- David (along with industry leaders from Great Wolf Lodge, Six Flags, Splash Lagoon, and Typhoon Texas) conducted a session on the effects of COVID 19 on the waterpark industry in 2020 and growth projections for 2021 and beyond. Confidence is high that attendance will return to pre-COVID-19 levels by 2023. Although attendance has been slow to come back., rates have significantly improved across the industry. While we expect admission price growth rates to moderate or stabilize, we do not anticipate a decline or correction.
- There has been an increase in the use of cashless only payment methods that a wide range of waterparks. While there were some growing pains, this has saved operators money in terms of labor, operating expenses, and shrinkage. Guests have adapted as well, and this has also produced greater per cap spending as guests are inclined to spend more when using credit than when using cash. This trend will likely continue into the future.
- Labor shortages and staffing challenges have been a common theme in the industry. With less domestic people working and increased restrictions on international labor, operators have had to get creative. Some operators have raised hourly wages to outbid their competition; however, many operators cannot afford to engage in a labor wage war. Operators need to become more innovative with benefits such as college tuition credits and or other incentives for their staff members. Technology also offers some opportunities but requires initial capital investment.
- Supply chains have been negatively affected by the pandemic. Some operators were quoted up to a year wait on lifejackets. The waterpark industry has been affected in conjunction with many other industries in the United States and needs to adjust their supply management. Multi-property owners are looking to consolidate their inventories and competitors are considering bartering or sharing supply orders.
- Guest demographics are changing at waterparks, leading to a change in marketing efforts. Many initially thought Gen Z behaved similarly to Millennials, but this is not always the case. Some characteristics we have seen from marketing to Millennials over the last decade include the fear of missing out, being more price conscious, wanting to influence and be seen, planning their activities as a group, and embracing leisure time at national parks. With Gen Z, there is a return to brand loyalty. Gen Z also prefers to observe as opposed to be seen. They like to research and plan their activities on their own regardless of what their friends may do. They also tend to favor amusement parks and attractions over national parks.
- Other new trends include a shift in attractions to more immersive activities such as E-sports and virtual reality.

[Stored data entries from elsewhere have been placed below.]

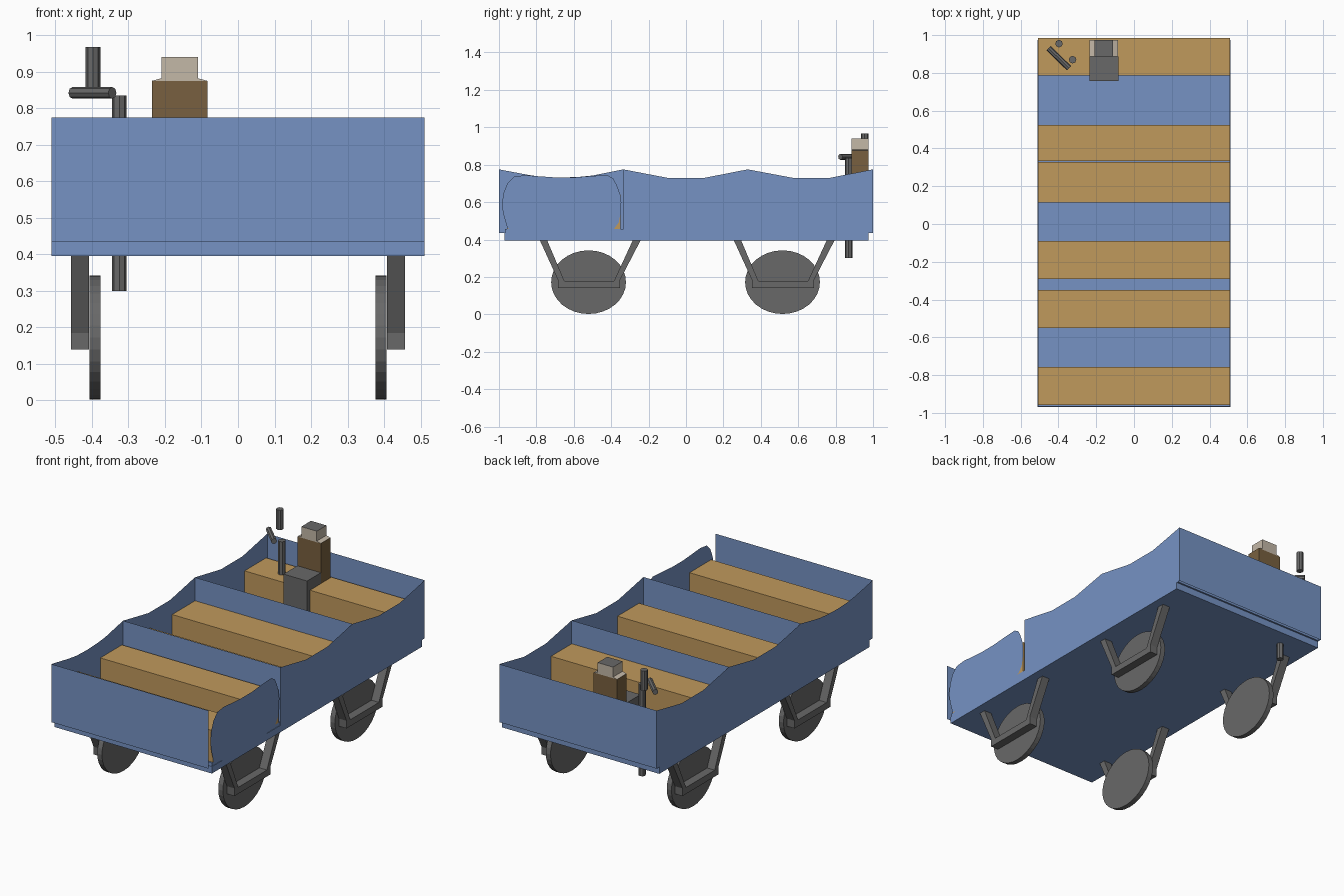
import bpy, bmesh, math
from mathutils import Vector

if "Cube" in bpy.data.objects:
    bpy.data.objects.remove(bpy.data.objects["Cube"])


def material(name, rgb):
    m = bpy.data.materials.new(name)
    m.diffuse_color = (*rgb, 1)
    m.use_nodes = True
    m.node_tree.nodes["Principled BSDF"].inputs["Base Color"].default_value = m.diffuse_color
    return m


BLUE = material("blue_paint", (0.18, 0.29, 0.55))
WOOD = material("tan_wood", (0.53, 0.32, 0.108))
GREY = material("dark_grey", (0.14, 0.14, 0.14))
BROWN = material("brown_cloth", (0.19, 0.118, 0.05))
SKIN = material("pale_skin", (0.55, 0.48, 0.39))


def finish(name, bm, *mats):
    mesh = bpy.data.meshes.new(name)
    bm.to_mesh(mesh)
    bm.free()
    for m in mats:
        mesh.materials.append(m)
    ob = bpy.data.objects.new(name, mesh)
    bpy.context.collection.objects.link(ob)
    return ob


def box(name, x, y, z, mat):
    bm = bmesh.new()
    bmesh.ops.create_cube(bm, size=1)
    for v in bm.verts:
        v.co = [r[0] if c < 0 else r[1] for c, r in zip(v.co, (x, y, z))]
    return finish(name, bm, mat)


def side_panel(name, profile, x0, x1, mat):
    """Flat (y, z) outline at x0; extruded to x1 when they differ."""
    bm = bmesh.new()
    f = bm.faces.new([bm.verts.new((x0, y, z)) for y, z in profile])
    if x1 != x0:
        new = bmesh.ops.extrude_face_region(bm, geom=[f])["geom"]
        for v in new:
            if isinstance(v, bmesh.types.BMVert):
                v.co.x = x1
        if f.is_valid and len(bm.faces) == len(profile) + 1:
            bm.faces.new(list(reversed([v for v in f.verts])))
    elif x0 > 0:
        f.normal_update()
        if f.normal.x < 0:
            f.normal_flip()
    if x1 != x0:
        bmesh.ops.recalc_face_normals(bm, faces=bm.faces)
    return finish(name, bm, mat)


def cross_wall(name, y, z0, z1):
    bm = bmesh.new()
    bm.faces.new([bm.verts.new(p) for p in
                  ((-W, y, z0), (W, y, z0), (W, y, z1), (-W, y, z1))])
    return finish(name, bm, BLUE)


def rod(name, a, b, r, sides=8):
    a, b = Vector(a), Vector(b)
    bm = bmesh.new()
    bmesh.ops.create_cone(bm, cap_ends=True, segments=sides, radius1=r,
                          radius2=r, depth=(b - a).length)
    bm.transform((b - a).to_track_quat('Z', 'Y').to_matrix().to_4x4())
    bmesh.ops.translate(bm, verts=bm.verts, vec=(a + b) / 2)
    return finish(name, bm, GREY)


W, BASE, DECK, FLOOR, TOP, DIP = 0.51, 0.395, 0.435, 0.455, 0.775, 0.73

# Chassis slab and inner floor
box("chassis_slab", (-W, W), (-0.97, 0.975), (BASE, DECK), BLUE)
box("cabin_floor", (-W + .003, W - .003), (-0.967, 0.985), (DECK, FLOOR), BLUE)

# Scalloped thin side walls: left is full length, right leaves a door bay
scallop = [(1, TOP), (0.77, DIP), (0.57, DIP), (0.33, TOP), (0.1, DIP),
           (-0.1, DIP), (-0.335, TOP)]
front_bay = [(-0.5, 0.742), (-0.57, 0.735), (-0.67, 0.731), (-0.77, 0.735),
             (-0.84, 0.745), (-1, TOP)]
side_panel("left_wall", [(-1, DECK), (1, DECK)] + scallop + front_bay, -W, -W, BLUE)
side_panel("right_wall", [(-0.335, DECK), (1, DECK)] + scallop, W, W, BLUE)

# Rounded door panel in the front right bay
door = [(-0.87, DECK), (-0.46, DECK), (-0.385, 0.457), (-0.36, 0.49),
        (-0.348, 0.55), (-0.346, 0.6), (-0.355, 0.65), (-0.37, 0.69),
        (-0.388, 0.725), (-0.42, 0.744), (-0.5, 0.74), (-0.6, 0.732),
        (-0.7, 0.732), (-0.8, 0.739), (-0.86, 0.744), (-0.92, 0.736),
        (-0.955, 0.7), (-0.975, 0.65), (-0.985, 0.585), (-0.975, 0.53),
        (-0.955, 0.46)]
side_panel("door_panel", door, W, W, BLUE)

# End walls and cabin dividers
for name, y in (("front_wall", -1), ("front_divider", -0.335),
                ("rear_divider", 0.33), ("back_wall", 1)):
    cross_wall(name, y, DECK, TOP)

# Bench seats
for i, (y0, y1) in enumerate(((-0.957, -0.757), (-0.55, -0.35), (-0.29, -0.09),
                              (0.115, 0.327), (0.333, 0.525), (0.785, 0.985))):
    box(f"bench_{i + 1}", (-W + .003, W - .003), (y0, y1), (FLOOR, 0.64), WOOD)

# Oval wheels and the hangers that carry them
hanger = [(-0.26, 0.395), (-0.164, 0.185), (-0.164, 0.14), (0.169, 0.14),
          (0.169, 0.185), (0.278, 0.395), (0.236, 0.395), (0.136, 0.178),
          (-0.129, 0.178), (-0.221, 0.395)]
for end, y in (("front", -0.521), ("rear", 0.516)):
    rim = [(y + 0.2 * math.cos(t), 0.172 + 0.17 * math.sin(t))
           for t in (2 * math.pi * k / 32 for k in range(32))]
    for side, s in (("left", -1), ("right", 1)):
        side_panel(f"{end}_{side}_wheel", rim, s * 0.377, s * 0.407, GREY)
        side_panel(f"{end}_{side}_hanger", [(y + a, b) for a, b in hanger],
                   s * 0.408, s * 0.457, GREY)

# Brake column, crank arm and handle
rod("brake_column", (-0.325, 0.87, 0.30), (-0.325, 0.87, 0.835), 0.02)
rod("crank_arm", (-0.453, 0.931, 0.842), (-0.344, 0.825, 0.842), 0.016)
rod("crank_handle", (-0.397, 0.955, 0.852), (-0.397, 0.955, 0.968), 0.02)

# Seated driver: legs, torso, sloped shoulders, head with dark top
box("driver_legs", (-0.236, -0.083), (0.758, 0.886), (FLOOR, 0.704), GREY)
box("driver_torso", (-0.235, -0.084), (0.886, 0.975), (0.64, 0.875), BROWN)
bm = bmesh.new()
rings = []
for hw, z in ((0.0755, 0.875), (0.05, 0.882), (0.05, 0.94)):
    rings.append([bm.verts.new((-0.16 + sx * hw, y, z)) for sx, y in
                  ((-1, 0.886), (1, 0.886), (1, 0.975), (-1, 0.975))])
for lo, hi in zip(rings, rings[1:]):
    for i in range(4):
        j = (i + 1) % 4
        bm.faces.new((lo[i], lo[j], hi[j], hi[i]))
bm.faces.new(rings[-1]).material_index = 1
finish("driver_head", bm, SKIN, GREY)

The growth of the Meow Wolf brand has shown that immersive art can generate strong crowds based upon their initial success at their new Denver location.